[Description of the task] Look for "start" in each line of the entries, and return the matching lines.

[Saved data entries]
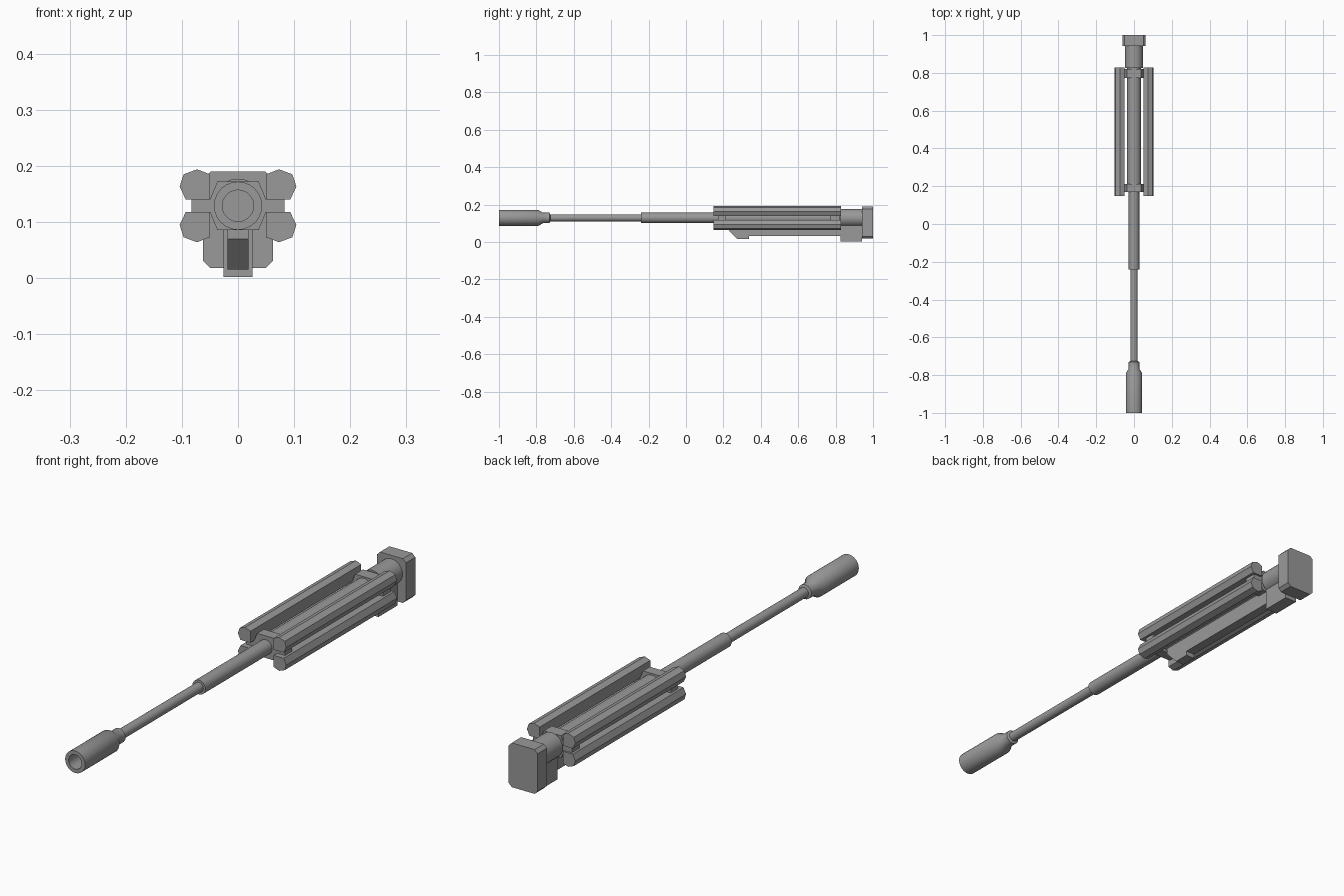
import bpy, bmesh, math

cube = bpy.data.objects.get("Cube")
if cube:
    bpy.data.objects.remove(cube, do_unlink=True)

AXIS = 0.129  # height of the barrel axis

metal = bpy.data.materials.new("gunmetal grey")
metal.use_nodes = True
GREY = (0.32, 0.32, 0.32, 1)
metal.diffuse_color = GREY
metal.node_tree.nodes["Principled BSDF"].inputs["Base Color"].default_value = GREY


def finish(name, bm, smooth=False):
    bmesh.ops.recalc_face_normals(bm, faces=bm.faces)
    me = bpy.data.meshes.new(name)
    bm.to_mesh(me)
    bm.free()
    ob = bpy.data.objects.new(name, me)
    bpy.context.collection.objects.link(ob)
    me.materials.append(metal)
    if smooth:
        bpy.ops.object.select_all(action='DESELECT')
        ob.select_set(True)
        bpy.context.view_layer.objects.active = ob
        bpy.ops.object.shade_smooth_by_angle(angle=math.radians(35))
    return ob


def lathe(name, profile, sides=24):
    """Revolve (y, radius) points about the barrel axis, capping both ends."""
    bm = bmesh.new()
    rings = []
    for y, r in profile:
        angles = [2 * math.pi * i / sides for i in range(sides)]
        rings.append([bm.verts.new((r * math.cos(a), y, AXIS + r * math.sin(a))) for a in angles])
    for a, b in zip(rings, rings[1:]):
        for i in range(sides):
            j = (i + 1) % sides
            bm.faces.new((a[i], a[j], b[j], b[i]))
    bm.faces.new(rings[0])
    bm.faces.new(rings[-1])
    return finish(name, bm, True)


def prism(name, points, start, end, axis='Y'):
    """Extrude an (x, z) outline along y, or a (y, z) outline along x."""
    bm = bmesh.new()
    place = (lambda u, z, t: (u, t, z)) if axis == 'Y' else (lambda u, z, t: (t, u, z))
    a = [bm.verts.new(place(u, z, start)) for u, z in points]
    b = [bm.verts.new(place(u, z, end)) for u, z in points]
    bm.faces.new(a)
    bm.faces.new(b)
    for i in range(len(a)):
        j = (i + 1) % len(a)
        bm.faces.new((a[i], a[j], b[j], b[i]))
    return finish(name, bm)


def chamfered(x, z0, z1, c):
    half = [(x - c, z0), (x, z0 + c), (x, z1 - c), (x - c, z1)]
    return half + [(-u, z) for u, z in reversed(half)]


# Barrel: open muzzle, thin front section, thicker sleeve, wide rear section
lathe("muzzle_brake", [(-0.90, 0.028), (-1.0, 0.028), (-1.0, 0.043), (-0.79, 0.043),
                       (-0.765, 0.028), (-0.73, 0.028), (-0.725, 0.018)])
lathe("front_barrel", [(-0.74, 0.019), (-0.235, 0.019)])
lathe("barrel_sleeve", [(-0.24, 0.028), (0.18, 0.028)])
lathe("rear_barrel", [(0.17, 0.037), (0.83, 0.037)])
lathe("breech_cylinder", [(0.825, 0.048), (0.95, 0.048)])

# Breech block and the lug beneath the breech cylinder
prism("breech_block", chamfered(0.062, 0.018, 0.19, 0.013), 0.942, 1.0)
prism("breech_lug", [(-0.026, 0.002), (0.026, 0.002), (0.026, 0.10), (-0.026, 0.10)], 0.825, 0.942)

# Four faceted recoil tubes around the barrel
tube = [(0.05, 0.14), (0.05, 0.185), (0.073, 0.194), (0.097, 0.185), (0.104, 0.163), (0.093, 0.14)]
for side, sx in (("left", 1), ("right", -1)):
    for level in ("upper", "lower"):
        pts = [(sx * x, z if level == "upper" else 2 * AXIS - z) for x, z in tube]
        prism(f"{level}_{side}_recoil_tube", pts, 0.148, 0.828)

# Brackets: collar around the barrel with a cross plate between the tubes
collar = [(0.037, 0.086), (0.05, 0.118), (0.05, 0.14), (0.037, 0.172)]
collar += [(-x, z) for x, z in reversed(collar)]
for name, y0, y1 in (("front", 0.17, 0.212), ("rear", 0.772, 0.82)):
    prism(f"{name}_bracket_collar", collar, y0, y1)
    prism(f"{name}_bracket_plate", [(-0.083, 0.117), (0.083, 0.117), (0.083, 0.141), (-0.083, 0.141)],
          y0, y1)

# Lower guide rail with a sloped foot at its front
prism("guide_rail", [(0.222, 0.095), (0.222, 0.07), (0.275, 0.015), (0.338, 0.015), (0.338, 0.033),
                     (0.83, 0.033), (0.83, 0.095)], -0.019, 0.019, 'X')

[Exercise response]
def prism(name, points, start, end, axis='Y'):
    a = [bm.verts.new(place(u, z, start)) for u, z in points]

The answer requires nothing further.